Two-year Master of Science (M.S.) programs teach students about social behaviors and stress physiology, among other subjects, in order to prepare them for vocations in wildlife biology, animal science and ecology. They may learn to facilitate pet parents' awareness of their furry child's needs or help laboratory workers interpret the side effects of experiments. Applicants are often required to have an academic background in statistics and research methods, psychology and biology, but programs do not specify that one of these must be the applicants' undergraduate major.
Master's programs offer courses in subjects like neuroethology, social insects and primate ecology so that students can deepen their understanding of topics like the behavior of hibernating bats. Programs offer such courses as:
- Animal conservation
- Environmental science
- Statistical analysis
The U.S. Bureau of Labor Statistics (BLS) reported in May 2015 that various industries in United States employed a total of 174,060 non-farm animal caretakers (www.bls.gov). In the same year, animal trainers held 11,720 jobs, and animal control workers held 13,180 jobs. Graduates of bachelor's degree programs may be qualified to hold the following positions:
- Animal control officer
- Field assistant
- Military animal care specialist
- Science education coordinator
- Veterinary technician
Students who complete graduate programs often balance the seemingly unpredictable nature of working with animals with interacting with the public. They are qualified for jobs in museums, zoos, private facilities, the government and universities. They are also typically prepared for continued study.
- Animal behavior educator
- Assistant zoo director
Employment Outlook and Salary Information
BLS forecasts put job growth in the field of non-farm animal caretakers at 11% between 2014 and 2024. For the same time frame, animal trainers were also projected to see an 11% growth in employment. Animal control workers took home a median annual wage of $33,450, according to the May 2015 BLS reports. Non-farm animal caretakers collected an annual median wage of $21,010 in the same year.

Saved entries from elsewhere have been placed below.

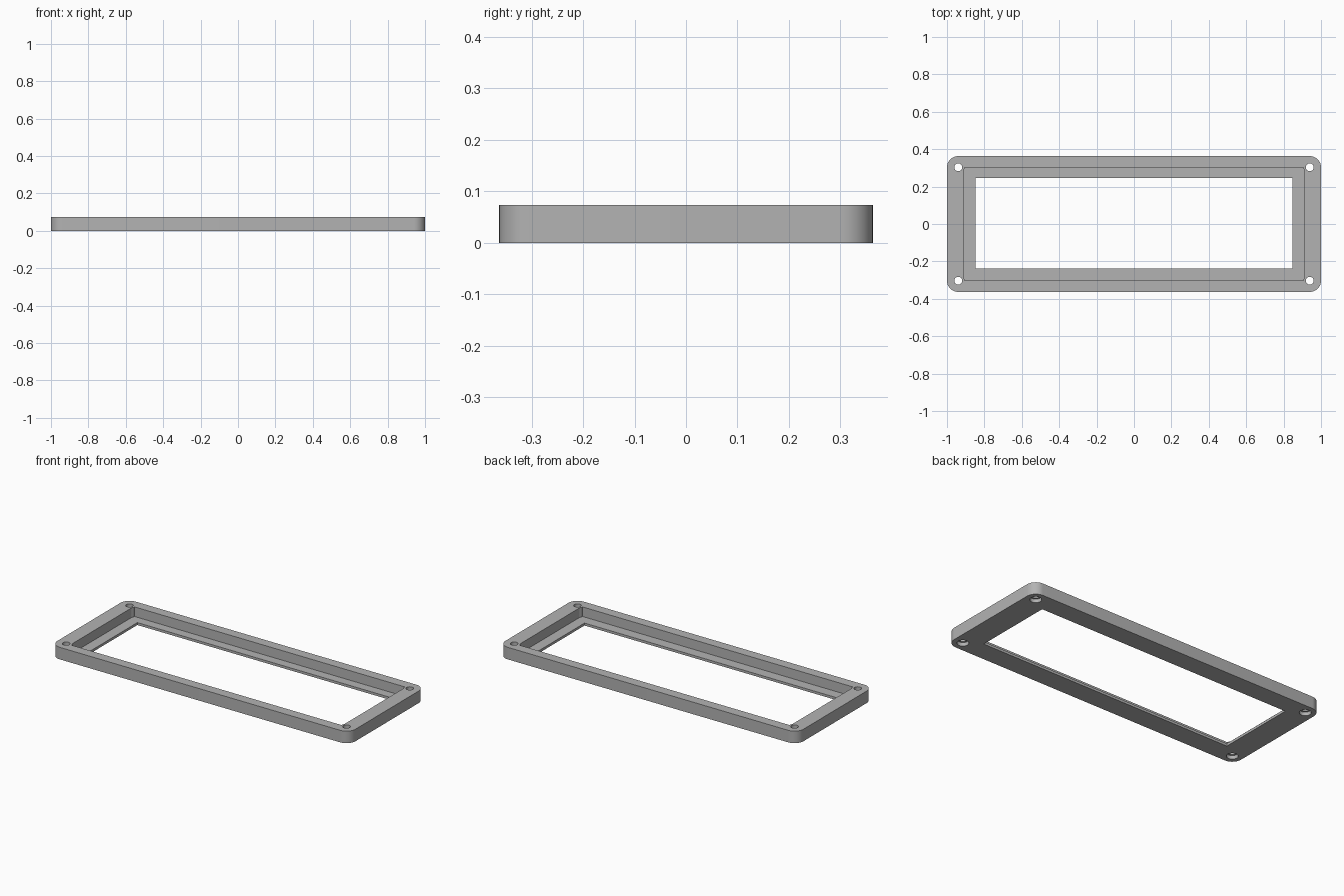
import bpy, bmesh, math

cube = bpy.data.objects.get("Cube")
if cube:
    bpy.data.objects.remove(cube, do_unlink=True)

W, D, H = 1.0, 0.363, 0.073       # outer half sizes and height
LIP = 0.015                       # thickness of the bottom lip
HX, HY = 0.94, 0.303              # screw hole centres
CORNERS = [(sx * HX, sy * HY) for sx in (-1, 1) for sy in (-1, 1)]

grey = bpy.data.materials.new("matte grey")
grey.use_nodes = True
colour = (0.45, 0.45, 0.45, 1)
grey.diffuse_color = colour
grey.node_tree.nodes["Principled BSDF"].inputs["Base Color"].default_value = colour


def make_object(name, bm):
    bmesh.ops.recalc_face_normals(bm, faces=bm.faces)
    mesh = bpy.data.meshes.new(name)
    bm.to_mesh(mesh)
    bm.free()
    mesh.materials.append(grey)
    obj = bpy.data.objects.new(name, mesh)
    bpy.context.collection.objects.link(obj)
    return obj


def block(name, x, y, z0, z1, shift=0, radius=0):
    """Box of half sizes x, y with optionally rounded upright corners."""
    bm = bmesh.new()
    bmesh.ops.create_cube(bm, size=1)
    for v in bm.verts:
        v.co = (v.co.x * 2 * x, v.co.y * 2 * y + shift, z1 if v.co.z > 0 else z0)
    if radius:
        upright = [e for e in bm.edges if abs(e.verts[0].co.z - e.verts[1].co.z) > 0.01]
        bmesh.ops.bevel(bm, geom=upright, offset=radius, segments=12,
                        affect='EDGES', profile=0.5)
    return make_object(name, bm)


def pins(name, r0, r1, z0, z1):
    """One cylinder or cone at each screw position."""
    bm = bmesh.new()
    for x, y in CORNERS:
        made = bmesh.ops.create_cone(bm, cap_ends=True, segments=32,
                                     radius1=r0, radius2=r1, depth=z1 - z0)
        bmesh.ops.translate(bm, verts=made["verts"], vec=(x, y, (z0 + z1) / 2))
    return make_object(name, bm)


def boolean(target, tool, operation):
    tool.hide_render = True
    mod = target.modifiers.new(tool.name, 'BOOLEAN')
    mod.object, mod.operation, mod.solver = tool, operation, 'EXACT'
    bpy.context.view_layer.objects.active = target
    bpy.ops.object.modifier_apply(modifier=mod.name)
    bpy.data.objects.remove(tool, do_unlink=True)


# Rounded frame with a deep recess and a smaller window, leaving a thin lip
frame = block("bezel_frame", W, D, 0, H, radius=0.06)
recess = block("recess_cutter", 0.912, 0.303, LIP, H + 0.1)
# Screw bosses just break into the recess corners
boolean(recess, pins("boss_cutter", 0.034, 0.034, 0, H + 0.2), 'DIFFERENCE')
boolean(frame, recess, 'DIFFERENCE')
boolean(frame, block("window_cutter", 0.848, 0.243, -0.1, H + 0.1, shift=0.004), 'DIFFERENCE')

# Screw holes with a wider counterbore underneath
boolean(frame, pins("hole_cutter", 0.021, 0.021, -0.1, H + 0.1), 'DIFFERENCE')
boolean(frame, pins("counterbore_cutter", 0.032, 0.032, -0.1, 0.022), 'DIFFERENCE')

bpy.ops.object.select_all(action='DESELECT')
frame.select_set(True)
bpy.context.view_layer.objects.active = frame
bpy.ops.object.shade_smooth_by_angle(angle=math.radians(30))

Animal lovers who want to learn about ethology can enroll in a bachelor's degree program in animal behavior to get an introduction to the field as well as a general education. More advanced studies in animal behavior are offered through graduate certificate and master's degree programs.